"If we get up now we could go hare spotting"
We drove to our favourite 'hare spotting' location and started walking, it took a little while before we saw one . . . two, three, four! (And five! - one just out of shot.)
You have to know what to look for, a hare at rest looks very like a clod of earth.
Until they move to graze on the winter wheat shoots . . . then you can seen the ears.
No boxing this morning, they seem settled in pairs.
Ears pricked. Whiskers twitching.
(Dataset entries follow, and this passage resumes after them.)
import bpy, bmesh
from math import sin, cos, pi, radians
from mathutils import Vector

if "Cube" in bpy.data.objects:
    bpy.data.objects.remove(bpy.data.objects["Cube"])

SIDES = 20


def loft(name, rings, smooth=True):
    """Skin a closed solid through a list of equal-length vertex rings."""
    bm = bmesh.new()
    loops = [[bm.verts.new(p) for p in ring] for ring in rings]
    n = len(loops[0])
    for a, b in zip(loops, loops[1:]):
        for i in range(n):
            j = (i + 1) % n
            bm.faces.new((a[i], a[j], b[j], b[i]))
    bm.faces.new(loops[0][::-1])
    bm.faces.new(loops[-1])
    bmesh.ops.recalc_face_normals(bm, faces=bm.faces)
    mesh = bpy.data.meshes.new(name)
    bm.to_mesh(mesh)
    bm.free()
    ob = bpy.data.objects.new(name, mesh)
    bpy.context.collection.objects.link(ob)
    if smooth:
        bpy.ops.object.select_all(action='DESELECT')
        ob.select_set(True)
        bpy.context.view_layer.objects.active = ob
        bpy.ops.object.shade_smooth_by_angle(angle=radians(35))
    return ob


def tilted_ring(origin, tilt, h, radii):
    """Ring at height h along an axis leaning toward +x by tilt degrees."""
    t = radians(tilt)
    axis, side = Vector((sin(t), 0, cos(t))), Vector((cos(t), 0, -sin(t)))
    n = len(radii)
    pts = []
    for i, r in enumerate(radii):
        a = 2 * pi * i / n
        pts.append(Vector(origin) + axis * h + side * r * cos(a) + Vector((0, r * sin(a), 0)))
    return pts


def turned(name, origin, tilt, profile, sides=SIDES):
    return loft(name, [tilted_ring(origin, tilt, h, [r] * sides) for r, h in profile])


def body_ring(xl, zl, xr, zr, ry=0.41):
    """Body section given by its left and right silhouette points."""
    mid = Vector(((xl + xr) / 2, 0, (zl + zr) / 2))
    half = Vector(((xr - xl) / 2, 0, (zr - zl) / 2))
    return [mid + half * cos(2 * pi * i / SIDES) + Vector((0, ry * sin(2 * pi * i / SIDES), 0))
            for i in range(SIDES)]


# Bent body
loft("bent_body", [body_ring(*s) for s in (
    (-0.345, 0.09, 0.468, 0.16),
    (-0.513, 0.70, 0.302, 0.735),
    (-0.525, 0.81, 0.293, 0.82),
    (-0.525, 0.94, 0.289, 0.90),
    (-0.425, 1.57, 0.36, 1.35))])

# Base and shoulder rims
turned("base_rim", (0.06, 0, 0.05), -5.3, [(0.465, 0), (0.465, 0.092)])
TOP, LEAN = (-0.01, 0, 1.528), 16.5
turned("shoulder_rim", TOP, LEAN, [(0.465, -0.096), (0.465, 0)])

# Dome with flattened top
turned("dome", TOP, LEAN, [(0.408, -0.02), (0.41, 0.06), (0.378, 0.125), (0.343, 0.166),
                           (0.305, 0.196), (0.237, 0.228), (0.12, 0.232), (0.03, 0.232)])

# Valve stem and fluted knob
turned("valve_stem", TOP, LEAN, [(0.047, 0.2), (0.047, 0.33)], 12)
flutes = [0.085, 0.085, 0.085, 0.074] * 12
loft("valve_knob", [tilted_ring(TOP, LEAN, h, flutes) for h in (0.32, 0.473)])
We've been spotted!
Showing us a clean pair of heels as they race to the far end of the field.
A lovely morning to be out in the fresh air . . . a bright blue sky and white Cherry-Plum blossom.
Golden Kingcups on the pond edges.
Bright lime-green leaves breaking on the Weeping Willows.
'Bread and cheese' – Hawthorn hedges greening.
The Badgers have been busy cleaning and extending their sett.
9 a.m. beginning to cloud over.
Time to head off home . . . yes this is a footpath, the farmer has recently rolled the field to sow Spring Barley and will re-instate the track when the crop starts to grow. We are heading straight across to a small marker post on the wood edge.
Back home before 10 a.m. and sitting on the sofa in the sunshine, with a cup of tea and slice and toasted and buttered Barmbrack that we bought yesterday as a treat.